Greetings, Shredderz! Today we’ve got a very cool example of a rare Phil Edwards Honolulu surfboard. Phil Edwards is probably best known for the signature model he produced for Hobie Surfboards, and for good reason. The Hobie Phil Edwards Model is a beautiful surfboard packed with killer details. Personally, I am partial to the Phil Edwards Honolulu boards, which Phil shaped during the late Sixties while living in Hawaii. One of the many aspects that make the Phil Edwards Honolulu boards so interesting is the fact that the vast majority of them were individually numbered, and in sequential order. It’s believed that only 500 or so Honolulu boards were made. Edwards’ initial Honolulu shapes were classic longboards, but as the Transition Era took off, his boards began to reflect the wider changes in surfboard design.

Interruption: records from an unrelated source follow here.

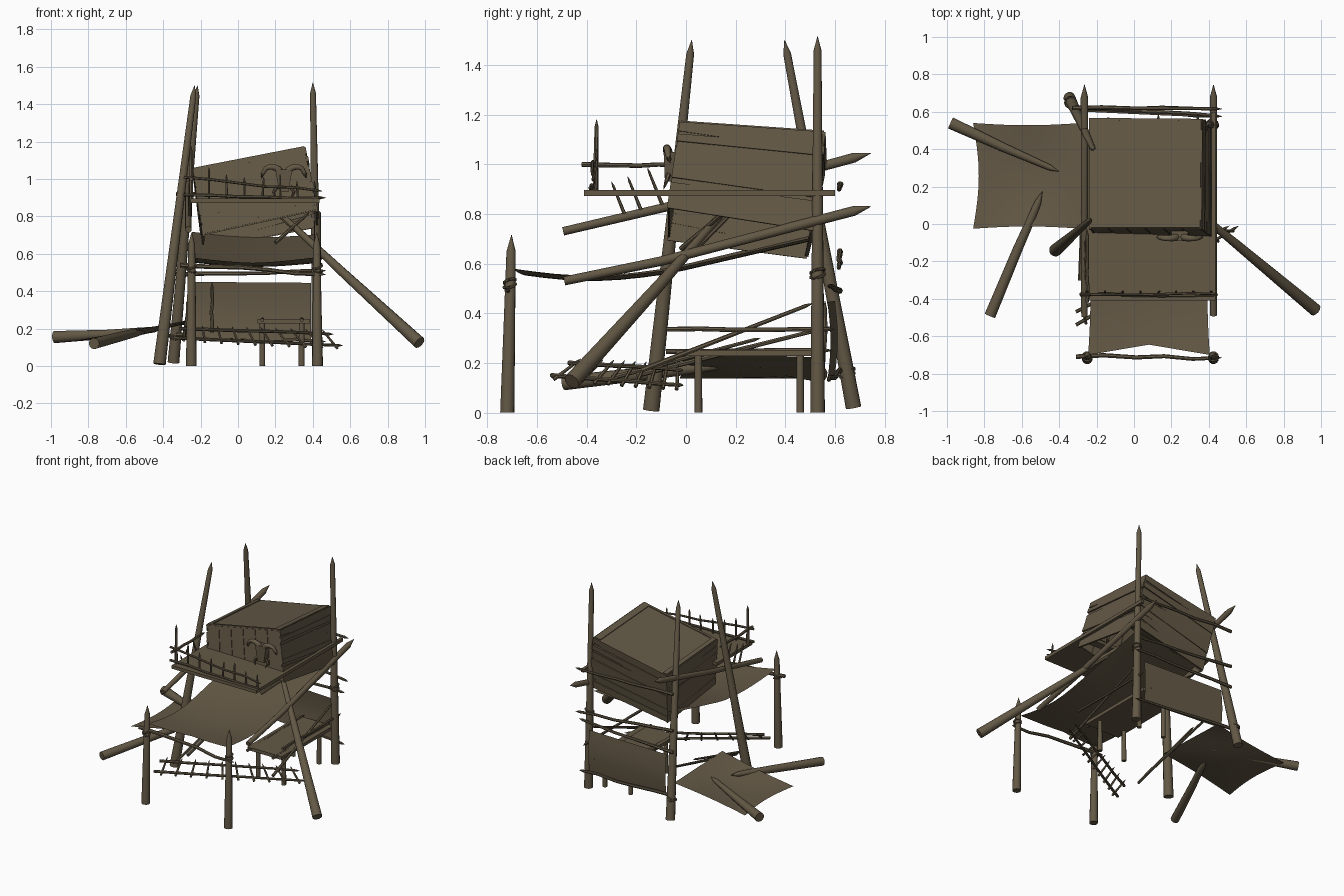
import bpy, bmesh, math, random
from mathutils import Vector

if "Cube" in bpy.data.objects:
    bpy.data.objects.remove(bpy.data.objects["Cube"])

random.seed(4)
wood = bpy.data.materials.new("weathered brown")
wood.diffuse_color = (0.125, 0.098, 0.06, 1)
wood.use_nodes = True
wood.node_tree.nodes["Principled BSDF"].inputs["Base Color"].default_value = wood.diffuse_color


def finish(name, bm, smooth=False):
    bmesh.ops.recalc_face_normals(bm, faces=bm.faces)
    me = bpy.data.meshes.new(name)
    bm.to_mesh(me)
    bm.free()
    me.materials.append(wood)
    ob = bpy.data.objects.new(name, me)
    bpy.context.collection.objects.link(ob)
    for p in me.polygons:
        p.use_smooth = smooth
    return ob


def pole(name, pts, r0, r1, tip=True, n=12):
    """Tapered round pole along a path, sharpened at its end."""
    pts = [Vector(p) for p in pts]
    if tip:
        end = pts[-1]
        d = (end - pts[-2]).normalized()
        pts[-1] = end - d * r1 * 3.5
        pts.append(end)
    bm = bmesh.new()
    rings = []
    for i, p in enumerate(pts):
        t = (pts[min(i + 1, len(pts) - 1)] - pts[max(i - 1, 0)]).normalized()
        side = t.cross(Vector((0.31, 0.9, 0.2))).normalized()
        up = t.cross(side)
        last = len(pts) - 1 - int(tip)
        r = r0 + (r1 - r0) * min(i / max(last, 1), 1)
        if tip and i == len(pts) - 1:
            r = 0.001
        rings.append([bm.verts.new(p + r * (side * math.cos(a) + up * math.sin(a)))
                      for a in (2 * math.pi * k / n for k in range(n))])
    for a, b in zip(rings, rings[1:]):
        for k in range(n):
            bm.faces.new((a[k], a[(k + 1) % n], b[(k + 1) % n], b[k]))
    bm.faces.new(rings[0])
    bm.faces.new(rings[-1])
    for e in bm.edges:   # keep the end rims sharp
        if any(len(f.verts) > 4 for f in e.link_faces):
            e.smooth = False
    return finish(name, bm, n > 8)


def wavy(name, a, b, r0, r1, amp=0.006):
    """Crooked stick between two points."""
    a, b = Vector(a), Vector(b)
    pts = [a.lerp(b, i / 5) + Vector([random.uniform(-amp, amp) for _ in range(3)]) * (0 < i < 5)
           for i in range(6)]
    return pole(name, pts, r0, r1, n=7)


def hexa(name, bottom, top, floor=True):
    """Six-sided block from two four-corner loops."""
    bm = bmesh.new()
    lo, hi = [[bm.verts.new(p) for p in loop] for loop in (bottom, top)]
    if floor:
        bm.faces.new(lo)
    bm.faces.new(hi)
    for k in range(4):
        j = (k + 1) % 4
        bm.faces.new((lo[k], lo[j], hi[j], hi[k]))
    return finish(name, bm)


def block(name, x0, x1, y0, y1, z0, z1):
    loop = [(x0, y0), (x1, y0), (x1, y1), (x0, y1)]
    return hexa(name, [(x, y, z0) for x, y in loop], [(x, y, z1) for x, y in loop])


def plate(name, quad, uv, th):
    """Board lying on a four-cornered wall, placed by wall coordinates."""
    a, b, c, d = [Vector(p) for p in quad]
    nrm = (b - a).cross(d - a).normalized()
    pts = [a.lerp(b, u).lerp(d.lerp(c, u), v) for u, v in uv]
    return hexa(name, [p - nrm * 0.004 for p in pts], [p + nrm * th for p in pts])


def cloth(name, f, nu=14, nv=14):
    bm = bmesh.new()
    g = [[bm.verts.new(f(i / nu, j / nv)) for j in range(nv + 1)] for i in range(nu + 1)]
    for i in range(nu):
        for j in range(nv):
            bm.faces.new((g[i][j], g[i + 1][j], g[i + 1][j + 1], g[i][j + 1]))
    return finish(name, bm, True)


def knot(name, p, r):
    for dz in (-0.009, 0.009):
        pts = [(p[0] + r * math.cos(a), p[1] + r * math.sin(a), p[2] + dz + 0.01 * math.sin(a + dz * 90))
               for a in (k * math.pi / 5 for k in range(11))]
        pole(name, pts, 0.006, 0.006, False, 6)


# Main posts
pole("back_right_post", [(0.425, 0.53, 0), (0.40, 0.53, 1.515)], 0.030, 0.016)
pole("front_left_post", [(-0.42, -0.14, 0.01), (-0.232, 0.023, 1.5)], 0.034, 0.016)
pole("back_left_post", [(-0.345, 0.675, 0.02), (-0.217, 0.397, 1.5)], 0.032, 0.016)
for x in (-0.25, 0.425):
    pole("awning_post", [(x, -0.72, 0), (x * 0.99, -0.703, 0.715)], 0.029, 0.019)
    knot("awning_rope", (x, -0.71, 0.52), 0.024)
for p in ((0.417, 0.53, 0.56), (-0.34, 0.65, 0.16)):
    knot("post_rope", p, 0.029)

# Long slanted side poles, prop and fallen poles
pole("right_side_pole", [(0.425, -0.49, 0.53), (0.425, -0.1, 0.61), (0.425, 0.745, 0.83)], 0.018, 0.020)
pole("left_side_pole", [(-0.265, -0.495, 0.73), (-0.265, 0.1, 0.87), (-0.265, 0.745, 1.045)], 0.017, 0.020)
pole("prop_pole", [(0.97, -0.46, 0.125), (0.55, -0.11, 0.51), (0.21, 0.17, 0.83)], 0.034, 0.014)
pole("fallen_pole", [(-0.98, 0.54, 0.155), (-0.7, 0.41, 0.17), (-0.40, 0.28, 0.20)], 0.033, 0.016)
pole("fallen_pole", [(-0.77, -0.49, 0.12), (-0.62, -0.13, 0.16), (-0.54, 0.05, 0.18), (-0.49, 0.175, 0.195)],
     0.030, 0.018)

# Tilted hut, open underneath
T = [(-0.235, -0.02, 1.055), (0.355, -0.02, 1.17), (0.36, 0.555, 1.13), (-0.235, 0.56, 1.015)]
B = [(-0.185, -0.07, 0.70), (0.42, -0.07, 0.83), (0.42, 0.51, 0.74), (-0.185, 0.48, 0.62)]
hexa("hut", B, T, False)
walls = [(B[k], B[(k + 1) % 4], T[(k + 1) % 4], T[k]) for k in range(4)]
for w, quad in enumerate(walls):
    if w == 0:   # upright front boards
        for k in range(6):
            u = k / 6
            plate("front_board", quad, [(u + .004, .02), (u + .16, .02), (u + .16, .99), (u + .004, .99)], 0.004)
        continue
    n = 7        # crooked overlapping side boards
    for k in range(n):
        lo, hi = k / n, (k + 1) / n
        s = [random.uniform(-0.10, 0.07) for _ in range(2)]
        plate("side_board", quad, [(-.01, max(lo + s[0], -.02)), (1.01, max(lo + s[1], -.02)),
                                   (1.01, hi), (-.01, hi)], 0.004 + 0.008 * random.random())
# Roof trim
for uv in ([(0, 0), (.05, 0), (.05, 1), (0, 1)], [(.92, 0), (1, 0), (1, 1), (.92, 1)],
           [(.05, 0), (.92, 0), (.92, .03), (.05, .03)]):
    plate("roof_trim", T, uv, 0.006)

# Balcony deck, beams and railing
block("balcony_deck", -0.255, 0.435, -0.41, 0.0, 0.873, 0.897)
block("deck_beam", 0.415, 0.437, -0.41, 0.60, 0.873, 0.897)
wavy("front_rail", (-0.29, -0.375, 1.01), (0.45, -0.375, 0.935), 0.008, 0.007)
wavy("front_rail", (-0.29, -0.38, 0.915), (0.45, -0.38, 0.90), 0.009, 0.008)
wavy("left_rail", (-0.25, -0.42, 1.0), (-0.25, -0.03, 0.995), 0.010, 0.009, 0.003)
for k in range(8):
    x = -0.25 + k * 0.095
    h = 1.18 if k == 0 else random.uniform(1.03, 1.07) - 0.05 * k / 7
    pole("rail_spike", [(x, -0.365, 0.88), (x + random.uniform(-.01, .01), -0.36, h)], 0.012 if k == 0 else 0.007,
         0.008 if k == 0 else 0.006, n=6)
for y, z in ((-0.30, 0.93), (-0.235, 0.95), (-0.155, 0.985)):
    pole("side_spike", [(-0.26, y + 0.06, z - 0.15), (-0.26, y, z)], 0.008, 0.005, n=6)

# Horned skull ornament
for s in (-1, 1):
    pts = [(0.245 + s * (0.015 + 0.065 * (1 - math.cos(a)) * 0.8), -0.065 - 0.012 * math.sin(a),
            1.02 + 0.045 * math.sin(a) - 0.012 * (a > 2.5)) for a in (k * 0.36 for k in range(10))]
    pole("skull_horn", pts, 0.022, 0.008)
    pole("skull_tusk", [(0.245 + s * .035, -0.07, 0.96), (0.245 + s * .055, -0.08, 0.93), (0.245 + s * .04, -0.09, 0.9)],
         0.010, 0.005, n=6)
hexa("skull", [(0.22, -0.085, 0.93), (0.27, -0.085, 0.93), (0.27, -0.04, 0.93), (0.22, -0.04, 0.93)],
     [(0.20, -0.09, 1.05), (0.29, -0.09, 1.05), (0.29, -0.03, 1.05), (0.20, -0.03, 1.05)])


# Cloths: front awning, collapsed left sheet, hanging back wall
def awning(u, v):
    y = -0.70 + 1.2 * v
    y += 0.055 * (1 - abs(2 * u - 1)) * (1 - v) ** 4
    if y < -0.06:
        t = (y + 0.70) / 0.64
        z = 0.58 - 0.03 * math.sin(math.pi * t)
    else:
        z = 0.58 + 0.13 * ((y + 0.06) / 0.56)
    pinch = 0.012 * math.sin(math.pi * min(v * 2, 1))
    x = -0.245 + 0.65 * u
    return (x + pinch * (1 - 2 * u), y, z - 0.02 * math.sin(math.pi * u) + 0.015 * (0.5 - u) * v)


def sheet(u, v):
    x = -0.86 + 0.58 * u + 0.03 * math.sin(math.pi * v) * (1 - u)
    y = -0.025 + 0.565 * v + 0.012 * math.sin(math.pi * u) * (1 - 2 * v)
    return (x, y, 0.137 + 0.085 * u - 0.025 * math.sin(math.pi * u) * math.sin(math.pi * v) + 0.02 * u * (1 - v))


cloth("awning_cloth", awning)
cloth("left_sheet", sheet)
cloth("back_wall_cloth", lambda u, v: (-0.26 + 0.65 * u, 0.60 - 0.03 * u + 0.012 * math.sin(math.pi * v),
                                       0.155 - 0.025 * u + (0.295 + 0.02 * u) * v))

# Crossbars at front, back and sides
wavy("awning_bar", (-0.31, -0.71, 0.54), (0.47, -0.715, 0.49), 0.013, 0.010, 0.010)
for z0, z1 in ((0.49, 0.51), (0.17, 0.13), (0.92, 0.90), (0.65, 0.58)):
    wavy("back_bar", (-0.33, 0.62, z0), (0.47, 0.615 if z0 > .6 else 0.575, z1), 0.012, 0.009)
wavy("right_bar", (0.42, -0.08, 0.335), (0.42, 0.60, 0.335), 0.010, 0.009, 0.003)
pole("slanted_stick", [(0.41, -0.18, 0.17), (0.41, 0.51, 0.44)], 0.011, 0.008, n=7)
pole("slanted_stick", [(-0.27, -0.2, 0.15), (-0.27, 0.58, 0.345)], 0.011, 0.008, n=7)
pole("slanted_stick", [(-0.29, -0.3, 0.14), (-0.27, 0.3, 0.3)], 0.010, 0.007, n=7)
pole("brace_stick", [(0.2, -0.02, 0.66), (0.38, 0.17, 0.82)], 0.011, 0.008, n=7)
pole("brace_stick", [(0.38, 0.04, 0.66), (0.2, 0.2, 0.82)], 0.011, 0.008, n=7)
wavy("wall_stick", (-0.14, 0.55, 0.18), (-0.14, 0.56, 0.45), 0.011, 0.008)

# Bench
block("bench_top", 0.105, 0.385, -0.04, 0.56, 0.228, 0.252)
for x in (0.13, 0.34):
    for y in (0.05, 0.46):
        pole("bench_leg", [(x, y, 0), (x, y, 0.235)], 0.016, 0.015, False)
    wavy("bench_rail", (x, -0.08, 0.245), (x, 0.59, 0.25), 0.010, 0.009, 0.003)

# Broken spiked fence under the awning
a0, a1 = Vector((-0.31, -0.47, 0.20)), Vector((0.51, -0.01, 0.17))
b0, b1 = Vector((-0.31, -0.54, 0.15)), Vector((0.56, -0.01, 0.11))
wavy("fence_rail", a0, a1, 0.010, 0.008, 0.004)
wavy("fence_rail", b0, b1, 0.010, 0.008, 0.004)
for k in range(10):
    p, q = a0.lerp(a1, (k + .5) / 10), b0.lerp(b1, (k + .5) / 10)
    d = (p - q).normalized() + Vector((random.uniform(-.4, 0), 0, 0))
    pole("fence_spike", [q - d * 0.025, p + d * 0.03], 0.008, 0.006, n=6)
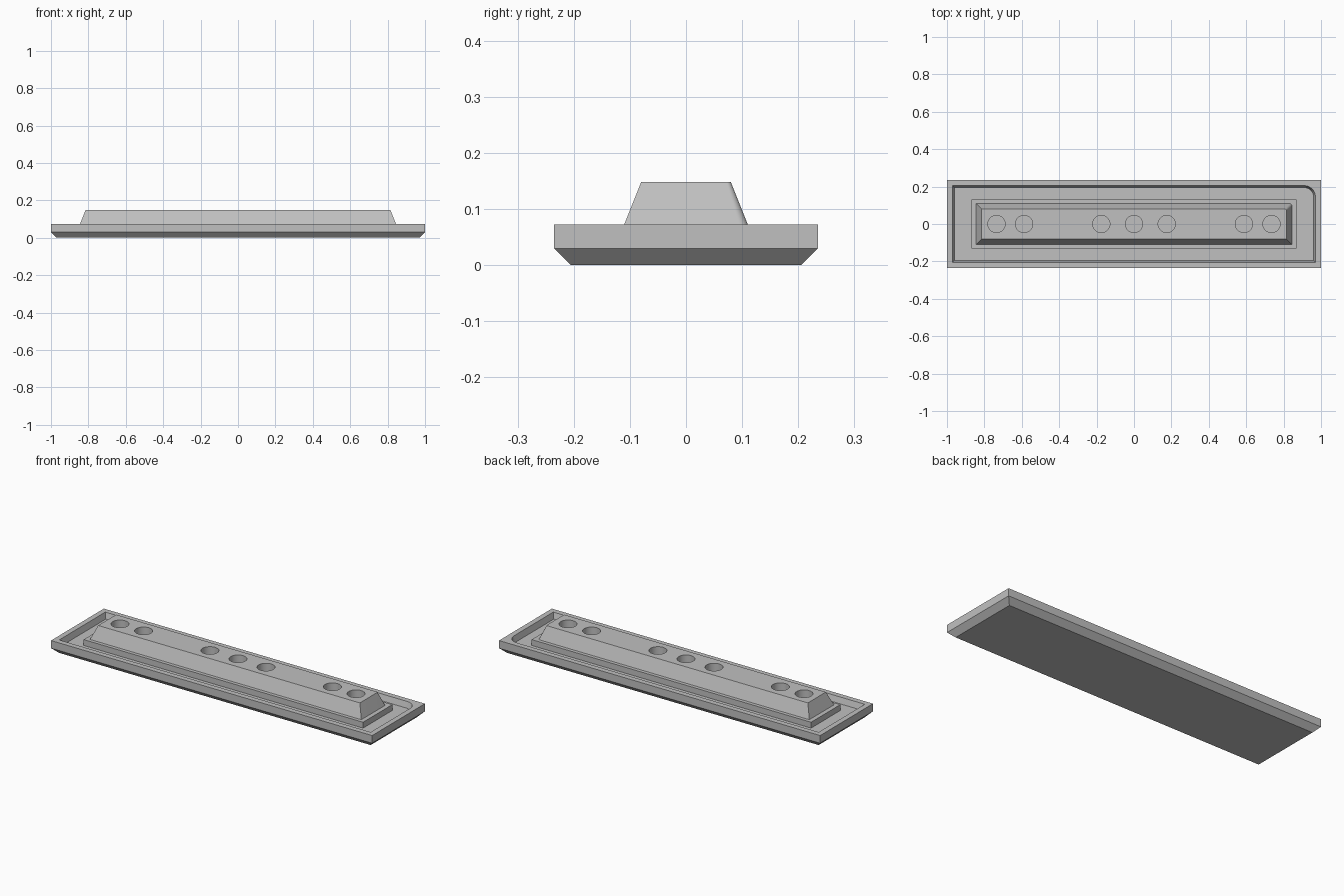
import bpy, bmesh, math

if "Cube" in bpy.data.objects:
    bpy.data.objects.remove(bpy.data.objects["Cube"], do_unlink=True)

grey = bpy.data.materials.new("light_grey")
grey.use_nodes = True
colour = (0.53, 0.53, 0.53, 1)
grey.diffuse_color = colour
grey.node_tree.nodes["Principled BSDF"].inputs["Base Color"].default_value = colour

STEPS = 10


def outline(hx, hy, z, r=0):
    """Rectangle whose back left corner is rounded by r."""
    pts = [(-hx, hy, z), (-hx, -hy, z), (hx, -hy, z)]
    for i in range(STEPS + 1):
        a = math.pi / 2 * i / STEPS
        pts.append((hx - r + r * math.cos(a), hy - r + r * math.sin(a), z))
    return pts


def finish(name, bm):
    bmesh.ops.remove_doubles(bm, verts=bm.verts, dist=1e-5)
    bmesh.ops.recalc_face_normals(bm, faces=bm.faces)
    mesh = bpy.data.meshes.new(name)
    bm.to_mesh(mesh)
    bm.free()
    mesh.materials.append(grey)
    obj = bpy.data.objects.new(name, mesh)
    bpy.context.collection.objects.link(obj)
    return obj


def loft(name, sections):
    """Closed solid through a stack of outlines."""
    bm = bmesh.new()
    rings = [[bm.verts.new(p) for p in outline(*s)] for s in sections]
    n = len(rings[0])
    for a, b in zip(rings, rings[1:]):
        for i in range(n):
            j = (i + 1) % n
            bm.faces.new((a[i], a[j], b[j], b[i]))
    bm.faces.new(rings[0])
    bm.faces.new(rings[-1])
    return finish(name, bm)


def smooth(obj):
    bpy.ops.object.select_all(action="DESELECT")
    obj.select_set(True)
    bpy.context.view_layer.objects.active = obj
    bpy.ops.object.shade_smooth_by_angle(angle=math.radians(25))


# Tray with chamfered underside and a shallow recess
tray = loft("tray", [
    (0.97, 0.205, 0), (1, 0.235, 0.03), (1, 0.235, 0.073),
    (0.97, 0.205, 0.073, 0.06), (0.96, 0.195, 0.04, 0.05)])

# Stepped plinth carrying the tapered bar
bar = loft("raised_bar", [
    (0.87, 0.13, 0.03), (0.87, 0.13, 0.073),
    (0.845, 0.11, 0.073, 0.015), (0.815, 0.08, 0.148, 0.008)])

# Round sockets in the top of the bar
bm = bmesh.new()
for x in (-0.735, -0.588, -0.175, 0, 0.175, 0.588, 0.735):
    made = bmesh.ops.create_cone(bm, cap_ends=True, segments=40,
                                 radius1=0.046, radius2=0.046, depth=0.1)
    bmesh.ops.translate(bm, verts=made["verts"], vec=(x, 0, 0.125))
cutter = finish("socket_cutter", bm)
cutter.hide_render = True

cut = bar.modifiers.new("sockets", "BOOLEAN")
cut.operation = "DIFFERENCE"
cut.solver = "EXACT"
cut.object = cutter
bpy.context.view_layer.objects.active = bar
bpy.ops.object.modifier_apply(modifier=cut.name)
bpy.data.objects.remove(cutter, do_unlink=True)

for part in (tray, bar):
    smooth(part)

Pictured here is a Phil Edwards Honolulu board with the serial number B 98. The Honolulu boards were produced in a few distinct series: the first series had no letters, just numbers. Subsequent series were noted by a letter, starting with A and going up to E, with each series containing 99 boards. The board you see here is the B series board with the number 98. By contrast, here’s an earlier A series board, with the serial number 49, that I wrote up.
Many thanks to Bobo, the lucky owner of B98. He was kind enough to share all the photos you see here. Not only does Bobo appreciate the history behind the board, but I’m told the board will be ridden in Honolulu once it’s watertight. You can follow Bobo on Instagram here.
There are a number of interest aspects to B98. First, I am told the board is a little over 8′ in length. As far as I can tell, this is the first sub-9′ Phil Edwards Honolulu board that was produced.
You can also see the displacement hull design elements on the board. It has a convex belly, and the substantial, almost S-Deck like tail calls to mind other boards produced during the Transition Era. B98 looks very different when compared to 49A. Even B86, which you can see here on Instagram, has some similar elements to B98, but also measures in at 9’2″.
Bobo pointed out that the fin area for the board is in remarkably good shape, which isn’t always the case with older boards like this one. Randy Rarick, who has restored more Phil Edwards Honolulu models than most people have even seen, told me that Edwards was particularly proud of the fins on these boards. Thanks to Bobo, we have some clear shots of what I believe is the original fin on B98.
Last but not least, you can see the board has some other cool details, including a triple stringer setup, and a red pin line on the deck that matches the glass on fin. All of the Phil Edwards Honolulu boards were glassed by Boscoe Burns, father of Eighties Pipeline standout Ronnie Burns.
Thank you again Bobo for sharing pics of this special stick! And if you’re sitting on a Phil Edwards Honolulu, I’d love to hear from you.